Synchronization events are used to notify other threads that something has occurred or that a resource is available. Do not be fooled by the fact that these items use the word event. Synchronization events, which are unlike other Visual Basic events, are really wait handles. Like other wait handles, synchronization events have two states, signaled and nonsignaled. Threads that call one of the wait methods of a synchronization event must wait until another thread signals the event by calling the Set method. There are two synchronization event classes. Threads set the status of ManualResetEvent instances to signaled using the Set method. Threads set the status of ManualResetEvent instances to nonsignaled using the Reset method or when control returns to a waiting WaitOne call. Instances of the AutoResetEvent class can also be set to signaled using Set, but they automatically return to nonsignaled as soon as a waiting thread is notified that the event became signaled.
Monitor Objects and SyncLock
Monitor objects are used to ensure that a block of code runs without being interrupted by code running on other threads. In other words, code in other threads cannot run until code in the synchronized code block has finished.

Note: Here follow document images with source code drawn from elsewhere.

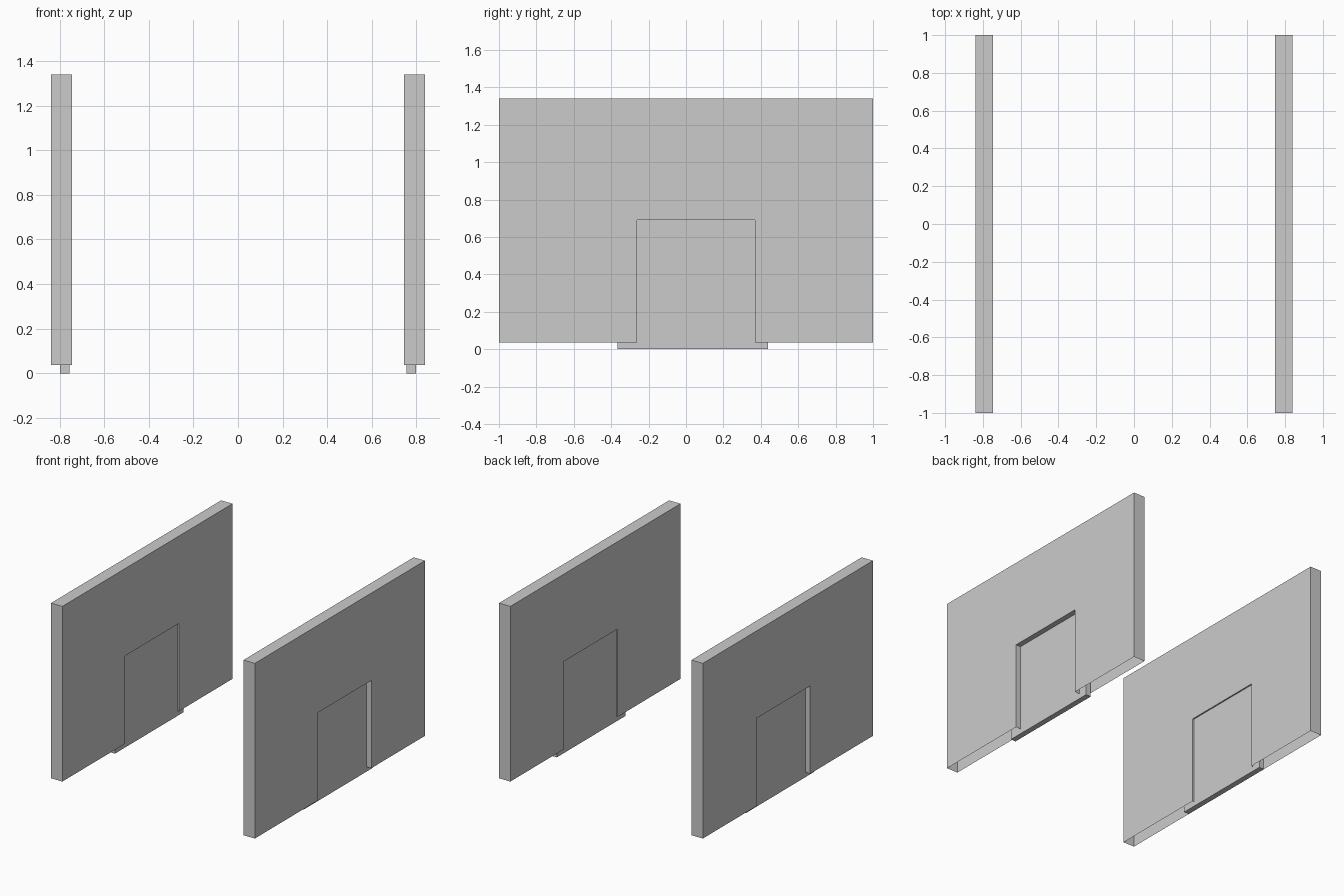
import bpy, bmesh

if "Cube" in bpy.data.objects:
    bpy.data.objects.remove(bpy.data.objects["Cube"])


def finish(name, bm):
    # Build the +x part and mirror it to the opposite side
    bmesh.ops.recalc_face_normals(bm, faces=bm.faces[:])
    mesh = bpy.data.meshes.new(name)
    bm.to_mesh(mesh)
    bm.free()
    obj = bpy.data.objects.new(name, mesh)
    bpy.context.collection.objects.link(obj)
    mirror = obj.modifiers.new("opposite_side", 'MIRROR')
    mirror.use_axis[0] = True
    mirror.use_mirror_merge = False
    return obj


def slab(name, profile, x0, x1, open_below=None):
    # Extrude a y-z outline along x; optionally leave the underside open
    bm = bmesh.new()
    face = bm.faces.new([bm.verts.new((x0, y, z)) for y, z in profile])
    ext = bmesh.ops.extrude_face_region(bm, geom=[face], use_keep_orig=True)
    for v in ext["geom"]:
        if isinstance(v, bmesh.types.BMVert):
            v.co.x = x1
    if open_below is not None:
        under = [f for f in bm.faces
                 if all(v.co.z < open_below for v in f.verts)]
        bmesh.ops.delete(bm, geom=under, context='FACES_ONLY')
    return finish(name, bm)


# Side walls: hollow shells with a doorway notch and no underside
base, top = 0.037, 1.34
left, right, head = -0.262, 0.369, 0.69
slab("side_wall",
     [(-1, base), (left, base), (left, head), (right, head),
      (right, base), (1, base), (1, top), (-1, top)],
     0.7455, 0.8386, open_below=base + 0.01)

# Door panels: thin closed slabs tucked inside the walls, wider than the opening
slab("door_panel",
     [(-0.366, 0), (0.4385, 0), (0.4385, 0.76), (-0.366, 0.76)],
     0.756, 0.798)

Suppose, for example, that you have a program that repeatedly and asynchronously reads data and displays the results. With operating systems that use preemptive multitasking, a running thread can be interrupted by the operating system to allow time for some other thread to run. Without synchronization, it is possible that you could get a partially updated view of the data if the object that represents the data is modified by another thread while the data is being displayed. Monitor objects guarantee that a section of code will run without being interrupted. Visual Basic .NET provides the SyncLock and End SyncLock statements to simplify access to monitor objects. Visual C#® .NET uses the Lock keyword in the same way.
Note Access to an object is locked out only if the accessing code is contained within a SyncLock block on the same object instance.
For information on the SyncLock statement, see SyncLock Statement
You can use the methods of the Interlocked class to prevent problems that can occur when multiple threads attempt to simultaneously update or compare the same value. The methods of this class let you safely increment, decrement, exchange, and compare values from any thread. The following example shows how to use the Increment method to increment a variable that is shared by procedures running on separate threads.
Sub ThreadA(ByRef IntA As Integer) System.Threading.Interlocked.Increment(IntA) End Sub Sub ThreadB(ByRef IntA As Integer) System.Threading.Interlocked.Increment(IntA) End Sub
For information on the Interlocked Class, see Interlocked Class
In some cases, you may want to lock a resource only when data is being written and permit multiple clients to simultaneously read data when data is not being updated. The ReaderWriterLock class enforces exclusive access to a resource while a thread is modifying the resource, but it allows non-exclusive access when reading the resource. ReaderWriter locks are a useful alternative to exclusive locks that cause other threads to wait, even when those threads do not need to update data.
For information on the ReaderWriterLock Class, see ReaderWriterLock Class
Thread synchronization is invaluable in multithreaded applications, but there is always the danger of deadlocks where multiple threads wait for each other. Analogous to when cars are stopped at a four-way stop and each person is waiting for another to go, deadlocks bring everything to a halt. Needless to say, avoiding deadlocks is important. There are many ways to get into deadlock situations but careful planning is key to avoiding them. You can often predict deadlock situations by diagramming multithreaded applications before you start coding.
System.Threading Namespace | Thread States | Multithreaded Applications | Parameters and Return Values for Multithreaded Procedures | Multithreading with Forms and Controls | SyncLock Statement | Delegates and the AddressOf Operator | Multithreading in Components | WaitOne Method | WaitAll Method | WaitAny Method